Dr. James Britton Cranfill was born in Parker County, Texas, in 1859. He was raised on a farm, spending about 3 months each year in school. He spent almost 2 years as a Texas cowboy, and during all this time he carried his books tied to his saddle in order that he might read and study during his few spare moments. At the age o 19 be became a teacher in a country school in Crawford, McLennan County. Here he met the lady who was to be his wife, and at the age of 20 he was married to Miss Ollie Allen, of Crawford. Soon thereafter he began the prosecution of his medical studies. Having successfully passed his examinations, he commenced practicing his profession at Turnersville, Coryell County. In 1881 he began the publication of a small paper called the Turnersville Effort, and the next year he established The Weekly Advance at Gatesville, the county-seat of the county.
This at once openly and vigorously espoused the cause of Prohibition, and the editor's power and influence were felt not only in his own county, but throughout the entire State. At this time he was an ardent Democrat, and in 1884, when Cleveland was elected, was one of the speakers at the ratification meeting in his town. He was a delegate the same year to the Democratic convention which met at Houston, and introduced at that convention a resolution against the liquor traffic. It was very promptly laid on the table. This, however, did not shake Dr. Cranfill's faith in the Democratic Party. He became locally prominent in politics and was frequently urged to seek office, which he always declined to do. He continued to denounce the liquor traffic. In 1886, Dr. Cranfill being convinced that there was no hope of securing Prohibition through his party, resolved to organize the Prohibition Party in Texas. In August, 1886, he called the first Prohibition Party convention of Texas, which met September 7, and nominated a State ticket, which the following November polled 19,000 votes.

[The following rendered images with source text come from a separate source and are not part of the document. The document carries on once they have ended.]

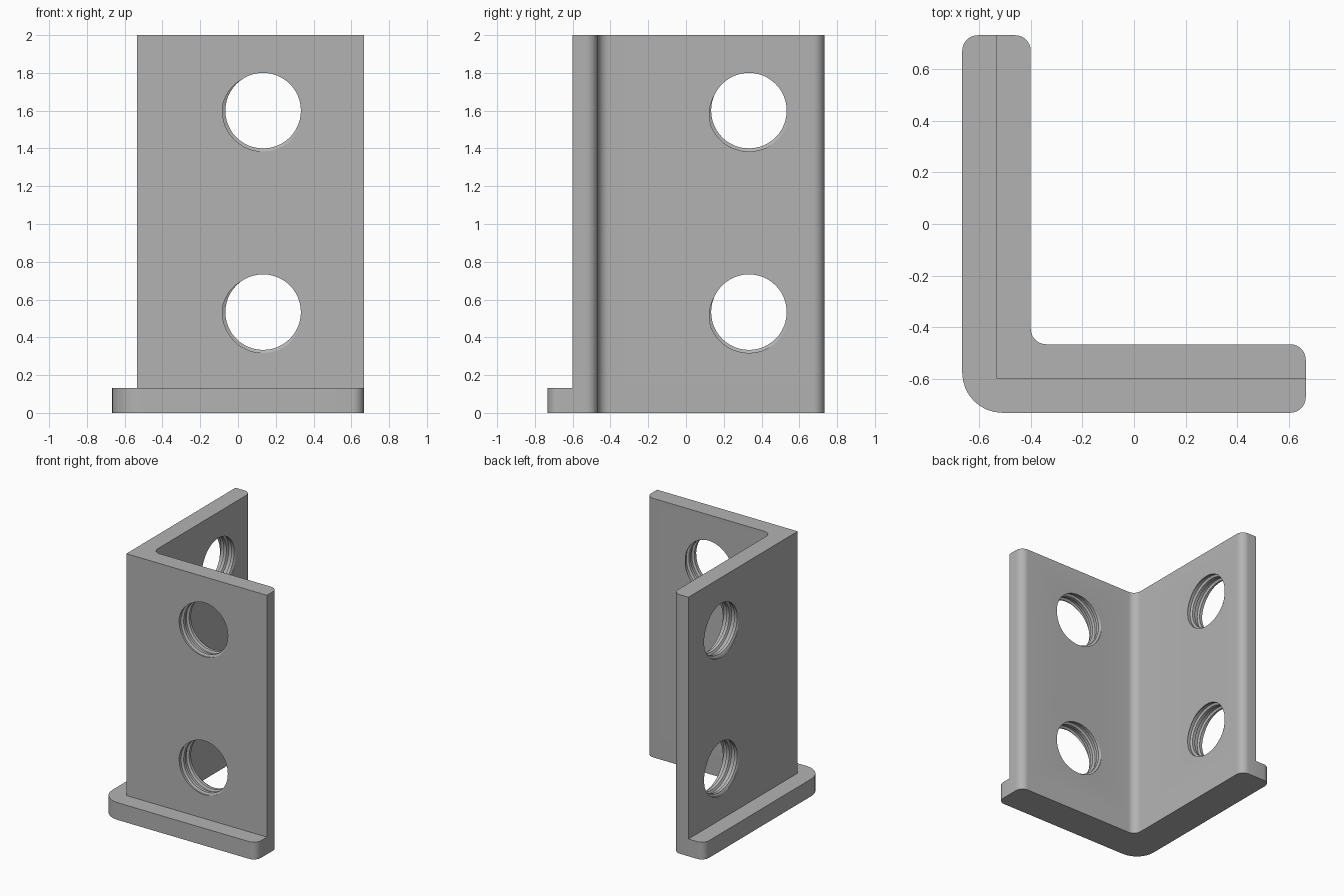
import bpy
import bmesh
from math import pi, sin, cos, radians
from mathutils import Vector

if "Cube" in bpy.data.objects:
    bpy.data.objects.remove(bpy.data.objects["Cube"], do_unlink=True)

grey = bpy.data.materials.new("light_grey")
grey.use_nodes = True
grey.diffuse_color = (0.45, 0.45, 0.45, 1)
grey.node_tree.nodes["Principled BSDF"].inputs["Base Color"].default_value = (0.45, 0.45, 0.45, 1)

X, Y, HEIGHT = 0.667, 0.733, 2.0
WALL = 0.133           # wall, ledge and base thickness
R, STEPS = 0.06, 8     # small corner rounding
PITCH, HOLE_R, GROOVE = WALL / 2, 0.2, 0.016


def rounded(corners):
    """Outline with each (x, y, radius) corner replaced by an arc."""
    out = []
    for i, (x, y, r) in enumerate(corners):
        c = Vector((x, y))
        if r == 0:
            out.append(c)
            continue
        prev = Vector(corners[i - 1][:2])
        nxt = Vector(corners[(i + 1) % len(corners)][:2])
        a, b = (prev - c).normalized(), (nxt - c).normalized()
        for s in range(STEPS + 1):
            t = s / STEPS * pi / 2
            out.append(c + a * r * (1 - sin(t)) + b * r * (1 - cos(t)))
    return out


def make_object(name, bm):
    bmesh.ops.recalc_face_normals(bm, faces=bm.faces)
    mesh = bpy.data.meshes.new(name)
    bm.to_mesh(mesh)
    bm.free()
    mesh.materials.append(grey)
    obj = bpy.data.objects.new(name, mesh)
    bpy.context.collection.objects.link(obj)
    return obj


def prism(name, outline, z0, z1):
    bm = bmesh.new()
    face = bm.faces.new([bm.verts.new((p.x, p.y, z0)) for p in outline])
    top = bmesh.ops.extrude_face_region(bm, geom=[face])
    verts = [v for v in top["geom"] if isinstance(v, bmesh.types.BMVert)]
    bmesh.ops.translate(bm, verts=verts, vec=(0, 0, z1 - z0))
    return make_object(name, bm)


def thread_cutter(name, centre, u, depth, start):
    """Threaded plug: u points right and depth points into the wall."""
    segs, lo, hi = 48, -0.03, WALL + 0.03
    profile = [(-0.32, 0), (-0.19, GROOVE), (0.19, GROOVE), (0.32, 0)]
    bm = bmesh.new()
    columns = []
    for i in range(segs + 1):
        a = start + 2 * pi * i / segs
        radial = u * cos(a) + Vector((0, 0, sin(a)))
        col = []
        for turn in range(-3, 7):
            for f, g in profile:
                d = PITCH * (turn + f - i / segs)
                if d <= lo or d >= hi:
                    d, g = min(max(d, lo), hi), 0
                col.append(bm.verts.new(centre + radial * (HOLE_R + g) + depth * d))
        columns.append(col)
    for c0, c1 in zip(columns, columns[1:]):
        for k in range(len(c0) - 1):
            bm.faces.new((c0[k], c1[k], c1[k + 1], c0[k + 1]))
    bmesh.ops.remove_doubles(bm, verts=bm.verts, dist=0.00005)
    bmesh.ops.holes_fill(bm, edges=[e for e in bm.edges if e.is_boundary], sides=0)
    bmesh.ops.triangulate(bm, faces=bm.faces)
    obj = make_object(name, bm)
    obj.hide_render = True
    return obj


def smooth(obj):
    bpy.ops.object.select_all(action='DESELECT')
    obj.select_set(True)
    bpy.context.view_layer.objects.active = obj
    bpy.ops.object.shade_smooth_by_angle(angle=radians(25))


# Inner side of the angle, shared by base and walls
ix, iy = -X + 2 * WALL, -Y + 2 * WALL
inner = [(X, iy, R), (ix, iy, R), (ix, Y, R)]

# L-shaped foot with a ledge around the outside
base = prism("base", rounded(
    [(-X, Y, R), (-X, -Y, 0.155), (X, -Y, R)] + inner), 0, WALL)

# Upright angle with sharp outer edges
ox, oy = -X + WALL, -Y + WALL
upright = prism("upright_angle", rounded(
    [(ox, Y, 0), (ox, oy, 0), (X, oy, 0)] + inner), WALL, HEIGHT)

# Threaded holes, two in each wall
cutters = []
for z in (HEIGHT * 0.2667, HEIGHT * 0.8):
    cutters.append(thread_cutter("front_hole_cutter", Vector((0.133, oy, z)),
                                 Vector((1, 0, 0)), Vector((0, 1, 0)), radians(240)))
    cutters.append(thread_cutter("side_hole_cutter", Vector((ix, 0.333, z)),
                                 Vector((0, 1, 0)), Vector((-1, 0, 0)), radians(270)))
for cutter in cutters:
    mod = upright.modifiers.new("hole", 'BOOLEAN')
    mod.operation = 'DIFFERENCE'
    mod.solver = 'EXACT'
    mod.object = cutter

# Bake the holes and drop the cutters
bpy.context.view_layer.update()
baked = bpy.data.meshes.new_from_object(
    upright.evaluated_get(bpy.context.evaluated_depsgraph_get()))
upright.modifiers.clear()
upright.data = baked
for cutter in cutters:
    bpy.data.objects.remove(cutter, do_unlink=True)

smooth(base)
smooth(upright)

In 1886, he moved to Waco. Soon thereafter the great campaign for Constitutional Prohibition began in Texas, and Dr. Cranfill took a position at once as the leading journalist on that side of the issue. In 1889, he was elected to the superintendency of the Baptist mission work in Texas, and this placed him at the head of this great denomination in his native State. Under his administration the mission work of the State doubled, and he has the distinction of having been the leader of the largest State mission work ever done in the history of the United States. In January. Cranfill was ordained as a Baptist preacher by the First Baptist Church of Waco.
Dr. Cranfill has held numerous positions of trust besides the ones mentioned,. He was for several years chairman of the State Prohibition committee of Texas, was twice elected vice-president of the Baptist Young People's Union of America, and is a member from Texas of the National Prohibition Committee. At the national Prohibition convention which met at Cincinnatti in 1892, Dr. Cranfill was nominated for Vice-President of the United States. He did several weeks of very active work during the campaign, canvassing the states of Texas, Mississippi, Alabama, Georgia, and North Carolina.
Dr. Cranfill is at present editor The Texas Baptist Standard, one of the most widely circulated Baptist papers in the Southern States.
-- Data from An Album of Representative Prohibitionists (1895).
James B. (James Britton Buchanan Boone) Cranfill was born in Parker County, Texas on 12 September 1858. He died in Dallas on 28 December 1942.
Cranfill was a school teacher, a doctor, a storekeeper, and a newspaper publisher. He was taught medicine by his father and passed the state licensing examination in 1879. In 1886, he moved to Waco, where he founded a temperance newspaper, the Waco Advance. In 1888-89, he was financial secretary of Baylor University. Ordained a Baptist minister in 1890, he served as superintendent of Baptist missions in Texas in 1890-92. He wrote several books on religious themes.
In 1892, Cranfill accepted the vice-presidential nomination of the Prohibition Party.
[Had heo been elected, Cranfill, only 34 years of age at the time, would have been ineligible to assume the office.]
-- Gammon, 2007, p. 47